Much has been made of the fleshiness of Claire Denis’ 2001 horror film, Trouble Every Day. With its cannibalistic and erotic themes, the film almost demands a tactile analysis.
But in my most recent viewing of Trouble Every Day, I was struck by its uncanny sound design. The sound does not call attention to itself as prominently as the visuals, but it’s central to the feeling of uneasiness that saturates the film. (more…)
Guest post by Caleb Allison.
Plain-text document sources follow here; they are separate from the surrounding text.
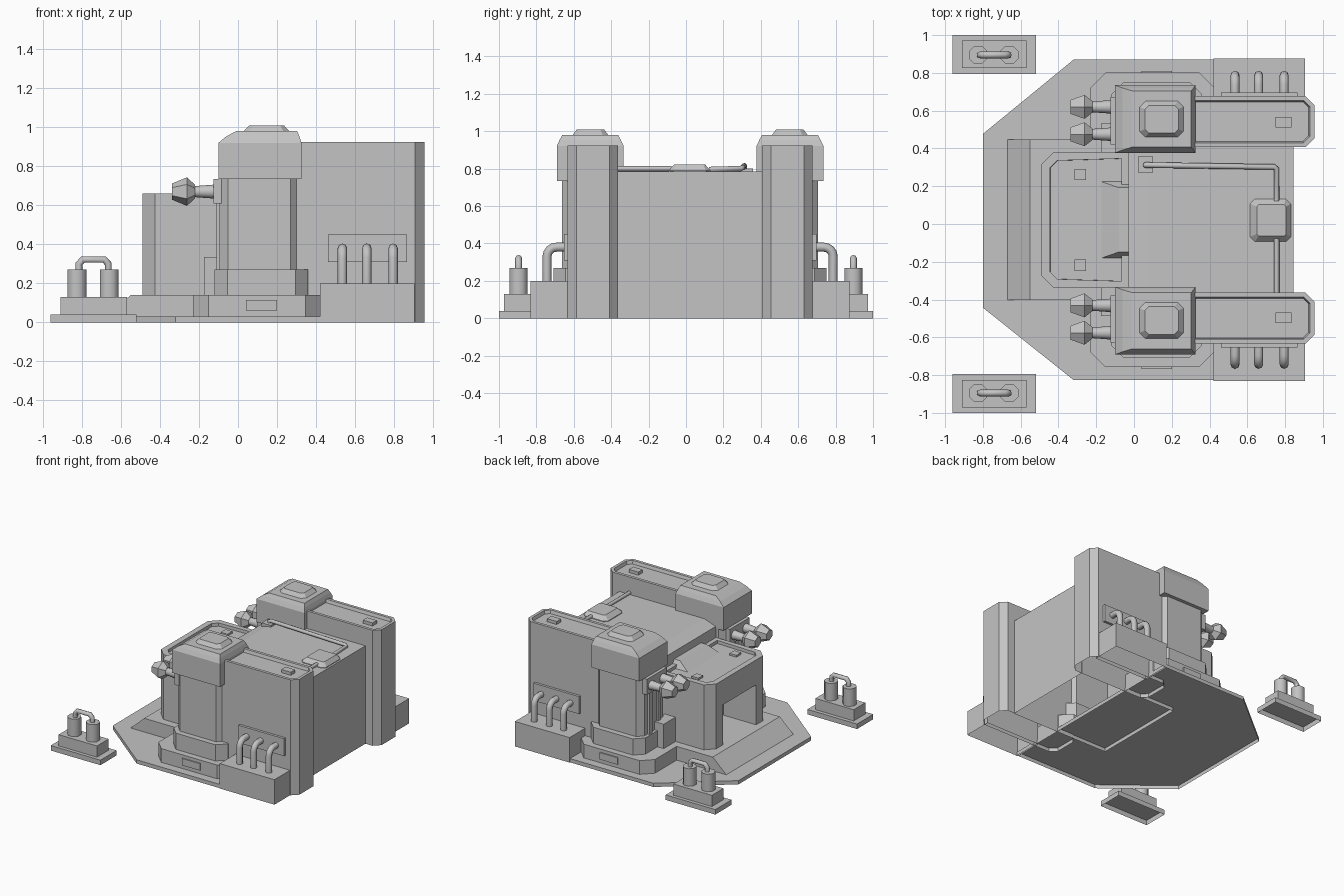
import bpy, bmesh, math

cube = bpy.data.objects.get("Cube")
if cube:
    bpy.data.objects.remove(cube, do_unlink=True)

MID = 0.022  # y of the building's mirror plane

mat = bpy.data.materials.new("plain_grey")
mat.use_nodes = True
GREY = (0.55, 0.55, 0.55, 1)
mat.diffuse_color = GREY
mat.node_tree.nodes["Principled BSDF"].inputs["Base Color"].default_value = GREY


def finish(bm, name):
    bmesh.ops.recalc_face_normals(bm, faces=bm.faces)
    mesh = bpy.data.meshes.new(name)
    bm.to_mesh(mesh)
    bm.free()
    mesh.materials.append(mat)
    obj = bpy.data.objects.new(name, mesh)
    bpy.context.collection.objects.link(obj)
    return obj


def smooth(obj):
    bpy.ops.object.select_all(action="DESELECT")
    obj.select_set(True)
    bpy.context.view_layer.objects.active = obj
    bpy.ops.object.shade_smooth_by_angle(angle=math.radians(50))


def rect(x0, x1, y0, y1, c=0.0):
    """Rectangle outline, with optional cut corners."""
    if not c:
        return [(x0, y0), (x1, y0), (x1, y1), (x0, y1)]
    return [(x0 + c, y0), (x1 - c, y0), (x1, y0 + c), (x1, y1 - c),
            (x1 - c, y1), (x0 + c, y1), (x0, y1 - c), (x0, y0 + c)]


def solid(name, layers, s=1, mid=MID, floor=False, rim=0, slope=0.008):
    """Stack of outlines joined into a shell; rim makes a sunken top."""
    bm = bmesh.new()
    rings = [[bm.verts.new((x, mid + s * y, z)) for x, y in pts] for pts, z in layers]
    n = len(rings[0])
    for a, b in zip(rings, rings[1:]):
        for i in range(n):
            j = (i + 1) % n
            bm.faces.new((a[i], a[j], b[j], b[i]))
    base = bm.faces.new(rings[0])
    top = bm.faces.new(rings[-1])
    bmesh.ops.recalc_face_normals(bm, faces=bm.faces)
    if rim:
        bmesh.ops.inset_region(bm, faces=[top], thickness=rim)
        bmesh.ops.inset_region(bm, faces=[top], thickness=slope, depth=-0.025)
    if not floor:
        bm.faces.remove(base)
    return finish(bm, name)


def block(name, pts, z0, z1, **kw):
    return solid(name, [(pts, z0), (pts, z1)], **kw)


def pipe(name, pts, r, s=1, mid=MID):
    curve = bpy.data.curves.new(name, "CURVE")
    curve.dimensions = "3D"
    curve.bevel_depth = r
    curve.bevel_resolution = 2
    curve.use_fill_caps = True
    line = curve.splines.new("POLY")
    line.points.add(len(pts) - 1)
    for p, (x, y, z) in zip(line.points, pts):
        p.co = (x, mid + s * y, z, 1)
    obj = bpy.data.objects.new(name, curve)
    bpy.context.collection.objects.link(obj)
    bpy.ops.object.select_all(action="DESELECT")
    obj.select_set(True)
    bpy.context.view_layer.objects.active = obj
    bpy.ops.object.convert(target="MESH")
    obj = bpy.context.view_layer.objects.active
    obj.data.materials.clear()
    obj.data.materials.append(mat)
    smooth(obj)


def lathe_x(name, profile, y, z, s, sides=6):
    """Turned part along the x axis, with a corner at the top."""
    bm = bmesh.new()
    rings = [[bm.verts.new((x, MID + s * y + r * math.sin(i * math.tau / sides),
                            z + r * math.cos(i * math.tau / sides)))
              for i in range(sides)] for x, r in profile]
    for a, b in zip(rings, rings[1:]):
        for i in range(sides):
            j = (i + 1) % sides
            bm.faces.new((a[i], a[j], b[j], b[i]))
    bm.faces.new(rings[0])
    bm.faces.new(rings[-1])
    return finish(bm, name)


def circle(cx, cy, r, n=8):
    return [(cx + r * math.cos((i + 0.5) * math.tau / n),
             cy + r * math.sin((i + 0.5) * math.tau / n)) for i in range(n)]


# Ground plate and entry platform with ramp
block("ground_plate", [(-0.8, 0.455), (-0.32, 0.848), (0.43, 0.848), (0.43, -0.848),
                       (-0.32, -0.848), (-0.8, -0.465)], 0, 0.03)
solid("entry_platform", [(rect(-0.67, 0.1, -0.425, 0.425), 0.03),
                         (rect(-0.55, 0.1, -0.425, 0.425), 0.14)])

# Main hall with a sloped front roof edge
solid("main_hall", [(rect(-0.03, 0.845, -0.39, 0.39), 0),
                    (rect(-0.03, 0.845, -0.39, 0.39), 0.75),
                    (rect(0.07, 0.845, -0.39, 0.39), 0.785)])

# Entrance block with a doorway
porch = [(-0.03, -0.36), (-0.03, 0.36), (-0.425, 0.36), (-0.49, 0.295),
         (-0.49, -0.295), (-0.425, -0.36)]
block("entrance_top", porch, 0.46, 0.66, floor=True, rim=0.05, slope=0.001)
for s in (1, -1):
    block("door_jamb", [(-0.03, 0.21), (-0.03, 0.36), (-0.425, 0.36),
                        (-0.49, 0.295), (-0.49, 0.21)], 0.13, 0.46, s=s)
    block("porch_lamp", rect(-0.315, -0.255, 0.21, 0.27), 0.62, 0.65, s=s)
block("door_back", rect(-0.2, -0.03, -0.21, 0.21), 0.13, 0.46)
solid("roof_window", [(rect(-0.18, -0.03, -0.205, 0.205), 0.63),
                      (rect(-0.08, -0.03, -0.17, 0.17), 0.69)])

# Roof hatch and roof pipes
solid("roof_hatch", [(rect(0.615, 0.83, -0.115, 0.11, 0.025), 0.78),
                     (rect(0.615, 0.83, -0.115, 0.11, 0.025), 0.79),
                     (rect(0.65, 0.805, -0.085, 0.08, 0.01), 0.822)])
block("roof_pipe_foot", rect(0.02, 0.1, 0.25, 0.335), 0.77, 0.80)
pipe("roof_pipe", [(0.06, 0.29, 0.78), (0.06, 0.29, 0.81), (0.08, 0.29, 0.815),
                   (0.74, 0.28, 0.805), (0.755, 0.27, 0.80), (0.755, 0.1, 0.795)], 0.015)
pipe("roof_pipe_short", [(0.755, -0.1, 0.80), (0.755, -0.39, 0.80)], 0.014)

for s in (1, -1):
    # Rear wing wall with a sunken top
    block("wing_wall", rect(0.24, 0.955, 0.385, 0.655, 0.047), 0, 0.925, s=s, rim=0.025)
    block("wing_lamp", rect(0.75, 0.835, 0.49, 0.545), 0.89, 0.925, s=s)

    # Turret, from its foundation up to the hatch
    block("turret_foundation", rect(-0.23, 0.425, 0.3, 0.78, 0.08), 0.03, 0.14, s=s)
    block("foundation_panel", rect(0.04, 0.2, 0.77, 0.789), 0.06, 0.115, s=s, floor=True)
    solid("turret_skirt", [(rect(-0.12, 0.36, 0.33, 0.73, 0.065), 0.14),
                           (rect(-0.12, 0.36, 0.33, 0.73, 0.065), 0.27)], s=s)
    block("turret_column", rect(-0.095, 0.315, 0.36, 0.685, 0.045), 0.27, 0.74, s=s)
    solid("turret_cap", [(rect(-0.1, 0.325, 0.355, 0.713), 0.735),
                         (rect(-0.1, 0.325, 0.355, 0.713), 0.92),
                         (rect(-0.06, 0.315, 0.37, 0.698), 0.953),
                         (rect(-0.01, 0.303, 0.385, 0.683), 0.98)], s=s, floor=True)
    solid("turret_hatch", [(rect(0.03, 0.262, 0.438, 0.628, 0.03), 0.98),
                           (rect(0.058, 0.235, 0.46, 0.606, 0.02), 1.01)], s=s)

    # Gun mount, ribs and twin guns
    block("gun_mount", rect(-0.125, -0.08, 0.4, 0.65), 0.61, 0.735, s=s, floor=True)
    for y in (0.45, 0.56):
        block("turret_rib", rect(-0.11, -0.08, y, y + 0.04), 0.27, 0.61, s=s)
    block("turret_locker", rect(-0.175, -0.08, 0.36, 0.51), 0.14, 0.335, s=s)
    for y in (0.453, 0.598):
        smooth(lathe_x("gun_barrel", [(-0.1, 0.045), (-0.13, 0.035), (-0.24, 0.027)],
                       y, 0.67, s, 12))
        lathe_x("gun_muzzle", [(-0.22, 0.035), (-0.262, 0.073), (-0.337, 0.042)], y, 0.67, s)

    # Pipe plinth, wall plate and three bent pipes
    block("pipe_plinth", rect(0.42, 0.905, 0.62, 0.853), 0, 0.2, s=s)
    block("pipe_plate", rect(0.46, 0.865, 0.64, 0.675), 0.31, 0.45, s=s, floor=True)
    for x in (0.535, 0.66, 0.795):
        bend = [(x, 0.715 + 0.05 * math.cos(a), 0.33 + 0.05 * math.sin(a))
                for a in (i * math.pi / 8 for i in range(5))]
        pipe("side_pipe", [(x, 0.765, 0.2)] + bend + [(x, 0.66, 0.38)], 0.024, s)

    # Free-standing generator post
    kw = dict(s=s, mid=0.0)
    block("post_slab", rect(-0.96, -0.52, 0.795, 1.0), 0, 0.04, **kw)
    block("post_plinth", rect(-0.91, -0.57, 0.825, 0.972), 0.04, 0.13, **kw)
    for x in (-0.825, -0.66):
        smooth(block("post_canister", circle(x, 0.895, 0.052), 0.13, 0.27, **kw))
    pipe("post_handle", [(-0.815, 0.895, 0.26), (-0.815, 0.895, 0.3), (-0.795, 0.895, 0.322),
                         (-0.685, 0.895, 0.322), (-0.665, 0.895, 0.3),
                         (-0.665, 0.895, 0.26)], 0.018, **kw)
Even as Louis Malle’s taut crime thriller, Elevator to the Gallows (1958), descends to dark, fatalistic depths it simmers with a kinetic futurism that portends the mischievous talents of the French New Wave. Blending equal parts Hitchcockian thriller and methodical Bressonian precision, the 24-year-old Malle concocts a noirish thriller that clearly sought to cut ties with an older brand of French cinema. Foregoing any kind of modest piecemeal approach, Malle finds avenues for innovation in every element of the film. From its decidedly modern locations to the improvisational jazz score by Miles Davis to the stunning black-and-white night cinematography by Henri Decaë, the film reveals a French modernity not even realized yet. It remains so vividly cool, and make no mistake, this is one of the coolest films of all time, because it is bursting at every seam with a style that was yet to be named, codified, and repeated. It is on the cusp of cool, and, well, that’s the coolest place to be. (more…)
The original American trailer for Children of Paradise (1945) called it France’s answer to Gone with the Wind, but there are so many better ways to describe this incredible film. You could spend hours discussing its beautiful recreation of 19th century Paris or its excellent cast. But more than anything it is one of the great masterpieces of one of France’s many superb types of cinema: poetic realism.
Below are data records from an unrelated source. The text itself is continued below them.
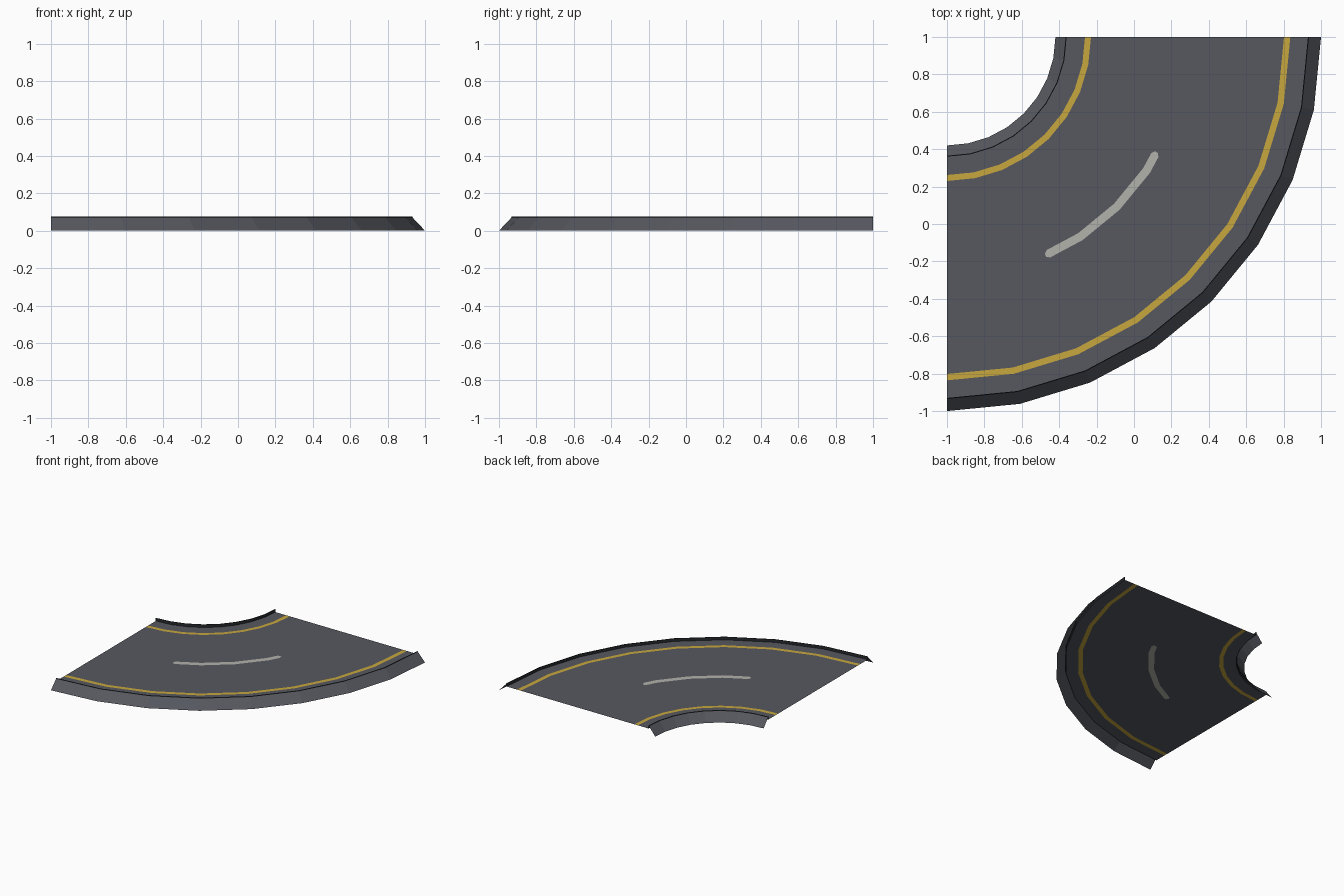
import bpy, bmesh, math

if "Cube" in bpy.data.objects:
    bpy.data.objects.remove(bpy.data.objects["Cube"])

SEG = 11.25                      # eight straight pieces per quarter turn
CX, CY = -1.0, 1.0               # centre of the bend
ROAD_Z, KERB_Z = 0.05, 0.075
DASH_R, DASH_A, DASH_B = 1.284, 24.3, 61.2


def material(name, rgb):
    m = bpy.data.materials.new(name)
    m.diffuse_color = (*rgb, 1)
    m.use_nodes = True
    m.node_tree.nodes["Principled BSDF"].inputs["Base Color"].default_value = m.diffuse_color
    return m


ASPHALT = material("asphalt grey", (0.093, 0.098, 0.115))
YELLOW = material("lane yellow", (0.58, 0.39, 0.05))
WHITE = material("dash off white", (0.45, 0.445, 0.41))
DARK = material("kerb dark edge", (0.02, 0.022, 0.026))


def bend_point(r, a, z):
    """Point on the eight-sided bend; a runs from the -x end to the +y end."""
    k = min(int(a / SEG + 1e-6), 7)
    mid = (k + 0.5) * SEG
    r *= math.cos(math.radians(SEG / 2)) / math.cos(math.radians(a - mid))
    t = math.radians(a)
    return (CX + r * math.sin(t), CY - r * math.cos(t), z)


def sweep(name, angles, profile, mats, pick):
    """profile(a) lists (r, z) from inside out; pick(column, angle) gives a material."""
    bm = bmesh.new()
    rows = [[bm.verts.new(bend_point(r, a, z)) for r, z in profile(a)] for a in angles]
    for i in range(len(rows) - 1):
        am = (angles[i] + angles[i + 1]) / 2
        for j in range(len(rows[0]) - 1):
            f = bm.faces.new((rows[i][j], rows[i][j + 1], rows[i + 1][j + 1], rows[i + 1][j]))
            f.material_index = pick(j, am)
    bm.normal_update()
    me = bpy.data.meshes.new(name)
    bm.to_mesh(me)
    bm.free()
    for m in mats:
        me.materials.append(m)
    ob = bpy.data.objects.new(name, me)
    bpy.context.collection.objects.link(ob)
    return ob


base = [k * SEG for k in range(9)]

# Road deck with cut-in yellow edge lines and one white centre dash
road_angles = sorted(base + [DASH_A, DASH_A + 0.8, DASH_B - 0.8, DASH_B])


def road_profile(a):
    w = 0.009 if a in (DASH_A, DASH_B) else 0.022     # rounded dash ends
    radii = [0.64, 0.738, 0.77, DASH_R - w, DASH_R + w, 1.802, 1.836, 1.93]
    return [(r, ROAD_Z) for r in radii]


def road_colour(j, a):
    if j in (1, 5):
        return 1
    return 2 if j == 3 and DASH_A < a < DASH_B else 0


sweep("road_surface", road_angles, road_profile, [ASPHALT, YELLOW, WHITE], road_colour)

# Kerbs: sloped outside, thin dark lip, step down to the road
sweep("inner_kerb", base,
      lambda a: [(0.58, 0), (0.635, 0.069), (0.637, KERB_Z), (0.64, KERB_Z), (0.64, ROAD_Z)],
      [ASPHALT, DARK], lambda j, a: 0 if j == 0 else 1)
sweep("outer_kerb", base,
      lambda a: [(1.93, ROAD_Z), (1.93, KERB_Z), (1.933, KERB_Z), (1.935, 0.069), (2.0, 0)],
      [ASPHALT, DARK], lambda j, a: 0 if j == 3 else 1)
Poetic realism was the kind of amorphous semi-movement that had space for the charming romance L’Atalante (the only feature-length film directed by Jean Vigo) as well as the gritty proto-noir La Bête Humaine (which Jean Renoir directed a year before he made the incomparable La Règle du Jeu). The most important quality that unites these and other disparate films under that label is their spirit of presenting a vision of reality that is paradoxically gritty and lyrical. The working-class characters in poetic realist films operated in environments that often contained a strong crime element as well as a sense of the joy that can exist in the darkest places. They often pursued romantic relationships that offered transcendence even as they ended in tragedy. (more…)
Guest post by Brittany D. Friesner, Interim Director of IU Cinema.
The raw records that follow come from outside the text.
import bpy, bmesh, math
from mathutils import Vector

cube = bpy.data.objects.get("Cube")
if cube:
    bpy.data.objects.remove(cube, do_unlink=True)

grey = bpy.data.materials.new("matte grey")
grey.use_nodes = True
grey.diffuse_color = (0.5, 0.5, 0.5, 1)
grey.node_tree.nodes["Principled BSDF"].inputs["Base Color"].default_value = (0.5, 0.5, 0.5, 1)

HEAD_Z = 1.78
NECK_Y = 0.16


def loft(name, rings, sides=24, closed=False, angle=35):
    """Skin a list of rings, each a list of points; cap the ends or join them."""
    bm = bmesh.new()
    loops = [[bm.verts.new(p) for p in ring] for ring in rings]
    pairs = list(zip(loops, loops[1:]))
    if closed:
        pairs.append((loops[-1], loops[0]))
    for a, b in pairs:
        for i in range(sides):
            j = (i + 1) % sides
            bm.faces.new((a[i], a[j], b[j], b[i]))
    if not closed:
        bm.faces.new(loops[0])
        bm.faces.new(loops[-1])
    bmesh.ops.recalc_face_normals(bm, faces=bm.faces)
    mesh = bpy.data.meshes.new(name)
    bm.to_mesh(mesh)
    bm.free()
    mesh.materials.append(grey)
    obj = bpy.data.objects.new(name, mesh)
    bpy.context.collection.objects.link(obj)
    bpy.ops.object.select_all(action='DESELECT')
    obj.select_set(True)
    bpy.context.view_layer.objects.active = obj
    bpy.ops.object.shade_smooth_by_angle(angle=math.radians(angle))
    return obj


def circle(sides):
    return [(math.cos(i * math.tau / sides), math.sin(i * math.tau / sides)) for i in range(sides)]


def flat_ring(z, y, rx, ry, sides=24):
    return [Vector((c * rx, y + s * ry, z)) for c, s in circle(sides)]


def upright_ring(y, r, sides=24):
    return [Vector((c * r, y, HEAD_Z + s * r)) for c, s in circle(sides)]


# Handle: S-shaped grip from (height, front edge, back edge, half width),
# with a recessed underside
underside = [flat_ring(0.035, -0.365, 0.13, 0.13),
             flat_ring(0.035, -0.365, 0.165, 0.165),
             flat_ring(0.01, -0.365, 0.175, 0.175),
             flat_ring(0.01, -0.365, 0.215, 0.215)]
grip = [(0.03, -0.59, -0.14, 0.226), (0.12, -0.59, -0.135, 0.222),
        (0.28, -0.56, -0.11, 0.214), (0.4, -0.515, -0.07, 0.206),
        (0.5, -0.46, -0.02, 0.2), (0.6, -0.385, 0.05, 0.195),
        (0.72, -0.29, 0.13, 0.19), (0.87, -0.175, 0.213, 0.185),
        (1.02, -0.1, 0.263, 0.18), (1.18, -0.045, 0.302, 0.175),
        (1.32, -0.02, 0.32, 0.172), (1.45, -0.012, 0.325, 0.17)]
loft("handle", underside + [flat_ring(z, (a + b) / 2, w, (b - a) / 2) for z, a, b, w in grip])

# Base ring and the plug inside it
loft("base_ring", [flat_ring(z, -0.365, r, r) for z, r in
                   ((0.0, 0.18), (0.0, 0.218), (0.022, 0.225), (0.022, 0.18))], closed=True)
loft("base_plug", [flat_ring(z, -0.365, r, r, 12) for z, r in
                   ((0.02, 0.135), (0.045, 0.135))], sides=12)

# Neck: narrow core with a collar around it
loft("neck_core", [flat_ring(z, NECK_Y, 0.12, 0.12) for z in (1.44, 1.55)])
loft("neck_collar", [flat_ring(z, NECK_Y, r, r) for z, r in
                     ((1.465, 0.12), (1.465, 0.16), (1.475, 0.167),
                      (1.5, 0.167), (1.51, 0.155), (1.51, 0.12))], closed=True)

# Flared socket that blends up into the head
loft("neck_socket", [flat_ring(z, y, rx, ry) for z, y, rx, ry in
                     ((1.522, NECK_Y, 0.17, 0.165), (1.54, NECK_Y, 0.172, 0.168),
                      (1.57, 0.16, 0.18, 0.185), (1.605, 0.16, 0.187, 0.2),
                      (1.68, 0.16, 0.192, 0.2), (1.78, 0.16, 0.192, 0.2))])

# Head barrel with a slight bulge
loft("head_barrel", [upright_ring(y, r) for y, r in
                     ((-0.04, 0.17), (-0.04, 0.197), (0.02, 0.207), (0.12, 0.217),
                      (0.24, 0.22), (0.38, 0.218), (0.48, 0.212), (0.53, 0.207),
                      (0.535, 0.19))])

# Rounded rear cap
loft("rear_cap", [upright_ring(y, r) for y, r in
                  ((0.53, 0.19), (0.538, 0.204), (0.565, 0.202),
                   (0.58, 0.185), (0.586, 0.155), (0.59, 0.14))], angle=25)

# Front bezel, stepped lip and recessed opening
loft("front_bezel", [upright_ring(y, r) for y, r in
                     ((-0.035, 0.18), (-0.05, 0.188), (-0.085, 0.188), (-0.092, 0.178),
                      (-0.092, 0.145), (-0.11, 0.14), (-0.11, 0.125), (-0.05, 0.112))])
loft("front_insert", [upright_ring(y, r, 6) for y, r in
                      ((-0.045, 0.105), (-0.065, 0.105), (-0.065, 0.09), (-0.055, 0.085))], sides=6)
If you asked me one year ago how we might be commemorating the 10th anniversary of our first public screening, my answer, of course, would have included a much different vision than what we have planned this semester.
However, the essential vision of the celebration would have remained the same—an occasion that would bring together our entire team to reflect on and celebrate an extraordinary first decade of uniquely engaging, educational, and entertaining cinematic experiences which have transformed our campus and our community—one we absolutely could not have achieved, quite literally, without you. (more…)
Sometimes technology just doesn’t cooperate the way it’s supposed to. This month’s review round-up was all typed and set to go, but due to a computer error, I lost everything but the notes I jotted down in a notebook as I watched this month’s films. However, my benevolent editor and I didn’t want to deprive anyone of their physical media fix. I jumped onto Audacity and freestyled my thoughts on this month’s titles, and what an eclectic bunch it was: a lavishly decadent period piece, kinetic narrative showcases, an erotic psychosexual thriller, and more! (more…)